- Choose a picture book and read it to the class. (If possible read "Jazz Fly" or "Charlie Parker Played Be Bop" with a recording of "Night in Tunisia." These will serve as an excellent model for the rest of the lesson.) After reading, discuss the characters, plot and setting of the story.
- What type of action took place?
- What was the mood of the story?
- Is there any repetition of text?
- Are there any areas where the text is particularly rhythmic?
- Explain to the students that they will be creating a composition using non-pitched and pitched instruments (soprano recorder, xylophones) to accompany the story that they have just heard. (If "Jazz Fly" or "Charlie Parker Played Be Bop"/"Night in Tunisia" were read as models, read them now with the music. Discuss how the composers used the music to enhance to the story. Refer to the earlier discussion about mood, setting, etc. of both genres. Introduce the story to be used with the class for their composition.)
- Read the story again. Remind the students of the discussions they have had about plot, character, setting and mood in the story and of the musical discoveries they have made. Analyze the story with the students helping them to identify clues for their musical accompaniment. Consider the mood and discuss what tempo and instrumentation may be appropriate. Note if there is repeated text that would naturally lend itself to a refrain or key words that could be used to write one. Decide how they will use their completed piece. Will it become a theme for a character or event in the story? Will they write a refrain or whole song that will be used at specific points or for an introduction or ending or both?
- Group students to create their books on tape.

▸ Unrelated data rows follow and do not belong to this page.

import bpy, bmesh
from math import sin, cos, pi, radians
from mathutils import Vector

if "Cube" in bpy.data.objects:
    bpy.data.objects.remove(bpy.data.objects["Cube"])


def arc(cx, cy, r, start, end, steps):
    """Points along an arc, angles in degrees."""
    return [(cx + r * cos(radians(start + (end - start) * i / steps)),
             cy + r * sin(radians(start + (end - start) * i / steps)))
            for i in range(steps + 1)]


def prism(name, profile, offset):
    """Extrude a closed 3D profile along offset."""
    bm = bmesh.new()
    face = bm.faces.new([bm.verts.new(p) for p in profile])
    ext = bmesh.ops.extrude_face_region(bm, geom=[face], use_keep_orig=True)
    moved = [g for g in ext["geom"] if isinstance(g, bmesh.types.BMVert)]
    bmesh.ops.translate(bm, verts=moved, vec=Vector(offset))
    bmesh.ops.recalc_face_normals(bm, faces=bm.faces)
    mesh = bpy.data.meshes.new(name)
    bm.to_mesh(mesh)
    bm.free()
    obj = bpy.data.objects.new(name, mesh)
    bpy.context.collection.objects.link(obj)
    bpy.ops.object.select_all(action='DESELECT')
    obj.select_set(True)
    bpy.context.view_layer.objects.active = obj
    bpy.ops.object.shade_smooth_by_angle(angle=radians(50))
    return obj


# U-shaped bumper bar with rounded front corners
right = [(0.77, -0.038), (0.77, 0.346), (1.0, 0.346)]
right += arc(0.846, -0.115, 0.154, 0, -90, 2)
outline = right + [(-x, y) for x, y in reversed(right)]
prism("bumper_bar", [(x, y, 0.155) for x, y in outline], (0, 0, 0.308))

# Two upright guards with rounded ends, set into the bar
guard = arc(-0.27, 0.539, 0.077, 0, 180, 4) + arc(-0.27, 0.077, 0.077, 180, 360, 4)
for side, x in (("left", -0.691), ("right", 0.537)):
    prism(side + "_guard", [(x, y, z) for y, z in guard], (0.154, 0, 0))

- Students should actively participate in all activities.
- Teacher observation and anecdotal notes.
- Teacher and student evaluation of projects using pre-determined criteria.
- Did the music reflect the story? How?
- What could be improved upon in a future project similar to this?
Extensions and Adaptations
- Have children write original stories to fit with musical compositions.
- Share the same lesson using poetry or books without text.
- Perform the newly created composition with the book as a reader's theatre and videotape the performance. Allow the class to view it and critique it.
- Use the book on tape for buddy reading.
- Read and examine picture books that are specifically written for children about jazz. Choose or create music to go with the books.
Relevant National Standards from Mid Continent Regional Education Library (McRel):
|Provided in partnership with NAfME|
If you need to teach it, we have it covered.
Start your free trial to gain instant access to thousands of expertly curated worksheets, activities, and lessons created by educational publishers and teachers.Start Your Free Trial